The Friday, June 12 election was widely expected to be a somnolent affair in which Ahmadinejad coasted to a second term over some lackluster opponents. Instead, the Moussavi campaign quickly heated up, jarring not only the conservative establishment but also sparking a new and supposedly apathetic generation of youth into action. At a rally at the University of Tabriz, Moussavi appealed to youth alienated by the morality police. Students complained of political and gender repression, including cameras in classrooms to prevent conversation among students of the opposite sex.
On Wednesday, June 24, a terrible event took place in Paris: Hundreds of Africans sans papiers (undocumented immigrants) who had occupied the Bourse de Travail for over a year were evicted and pushed onto the street with their belongings. These workers had taken refuge in the Bourse du Travail, a union-run employment service, because they have no work permits and hope to secure legalization.

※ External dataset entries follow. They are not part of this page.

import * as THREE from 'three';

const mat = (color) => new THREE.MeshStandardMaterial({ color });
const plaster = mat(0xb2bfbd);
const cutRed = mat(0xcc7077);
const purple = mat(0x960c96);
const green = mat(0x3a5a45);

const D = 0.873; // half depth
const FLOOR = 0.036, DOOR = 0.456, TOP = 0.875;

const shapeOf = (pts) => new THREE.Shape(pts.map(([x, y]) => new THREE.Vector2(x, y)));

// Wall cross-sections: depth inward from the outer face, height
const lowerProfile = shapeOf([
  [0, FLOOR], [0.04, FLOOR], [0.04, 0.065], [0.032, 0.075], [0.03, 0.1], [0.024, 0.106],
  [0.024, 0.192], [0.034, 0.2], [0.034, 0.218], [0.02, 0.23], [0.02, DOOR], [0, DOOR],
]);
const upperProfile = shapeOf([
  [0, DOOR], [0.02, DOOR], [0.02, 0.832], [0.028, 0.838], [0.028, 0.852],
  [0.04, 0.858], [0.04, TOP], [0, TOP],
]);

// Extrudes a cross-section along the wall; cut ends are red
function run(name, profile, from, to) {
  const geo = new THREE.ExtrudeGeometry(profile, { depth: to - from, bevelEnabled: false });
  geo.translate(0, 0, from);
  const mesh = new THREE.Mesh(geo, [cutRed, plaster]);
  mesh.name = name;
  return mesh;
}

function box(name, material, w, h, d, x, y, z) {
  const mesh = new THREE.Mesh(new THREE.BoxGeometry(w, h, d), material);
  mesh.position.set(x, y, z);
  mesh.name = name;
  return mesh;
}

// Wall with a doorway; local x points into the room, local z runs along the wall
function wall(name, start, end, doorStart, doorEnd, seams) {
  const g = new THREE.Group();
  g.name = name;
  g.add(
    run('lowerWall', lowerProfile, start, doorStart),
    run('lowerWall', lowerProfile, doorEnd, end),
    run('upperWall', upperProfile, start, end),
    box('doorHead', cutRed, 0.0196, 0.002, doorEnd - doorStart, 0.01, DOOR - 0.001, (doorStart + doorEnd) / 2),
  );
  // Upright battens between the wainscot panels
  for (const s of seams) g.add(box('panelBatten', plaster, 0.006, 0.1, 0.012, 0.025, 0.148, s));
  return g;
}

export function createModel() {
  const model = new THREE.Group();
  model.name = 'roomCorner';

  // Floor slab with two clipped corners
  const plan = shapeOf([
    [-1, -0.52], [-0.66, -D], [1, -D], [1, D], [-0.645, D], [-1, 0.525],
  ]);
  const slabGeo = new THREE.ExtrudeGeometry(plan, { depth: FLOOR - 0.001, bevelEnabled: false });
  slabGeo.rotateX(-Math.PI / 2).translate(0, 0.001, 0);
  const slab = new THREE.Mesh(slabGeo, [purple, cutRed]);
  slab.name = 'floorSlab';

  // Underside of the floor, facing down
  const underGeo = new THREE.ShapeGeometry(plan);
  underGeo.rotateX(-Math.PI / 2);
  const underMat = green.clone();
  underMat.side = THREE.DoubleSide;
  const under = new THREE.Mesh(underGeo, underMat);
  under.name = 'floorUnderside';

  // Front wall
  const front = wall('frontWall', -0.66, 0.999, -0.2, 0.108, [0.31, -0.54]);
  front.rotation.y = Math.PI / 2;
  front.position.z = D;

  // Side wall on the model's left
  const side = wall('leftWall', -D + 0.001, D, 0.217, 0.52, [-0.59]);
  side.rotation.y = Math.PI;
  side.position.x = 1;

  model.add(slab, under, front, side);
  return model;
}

Israel’s invasion and devastation of the Gaza Strip is one more illustration of that nation’s barbaric behavior toward weaker peoples and nations. Far from the small beleaguered land represented in its own propaganda and that of its US supporters, nuclearly-armed Israel’s war machine is unmatched in the region, allowing it to attack its neighbors with impunity.
This year, we celebrate the 125th anniversary of Marx’s 1882 Preface to the COMMUNIST MANIFESTO, co-authored by Engels, in which he espouses an alternate road toward communism for Russia, one based upon agricultural Russia’s village communes, and different from that outlined in CAPITAL, Vol. I for Western Europe. (Persian translation)
During a visit to Tehran in the spring of 2005, we were impressed by the degree of intellectual freedom Iranians had carved out within the Islamic Republic. The numerous bookstores on Enqelab Avenue across from Tehran University carried an array of newly translated books by Immanuel Kant, Karl Marx, Sigmund Freud, Hannah Arendt and Michel Foucault, among others. A lecture on “Foucault and Feminism” at Alzahra Women’s University elicited enthusiastic responses, including one from a high university official clad from head to toe in a black chador. A visit to the literary editors of the country’s most prestigious newspaper, Shargh (daily circulation 100,000), led to a conversation that ranged easily from religion and politics to Continental philosophers like Foucault, Theodor Adorno and Giorgio Agamben.
Erich Fromm’s work is unfortunately neglected in academia today, in no small part because his expansive humanism is out of joint with many forms of radical thought popular in those quarters. In addition, university psychology and psychiatry departments have almost completely excluded Freudians or psychoanalysts of any kind, which leaves no room for Fromm there […]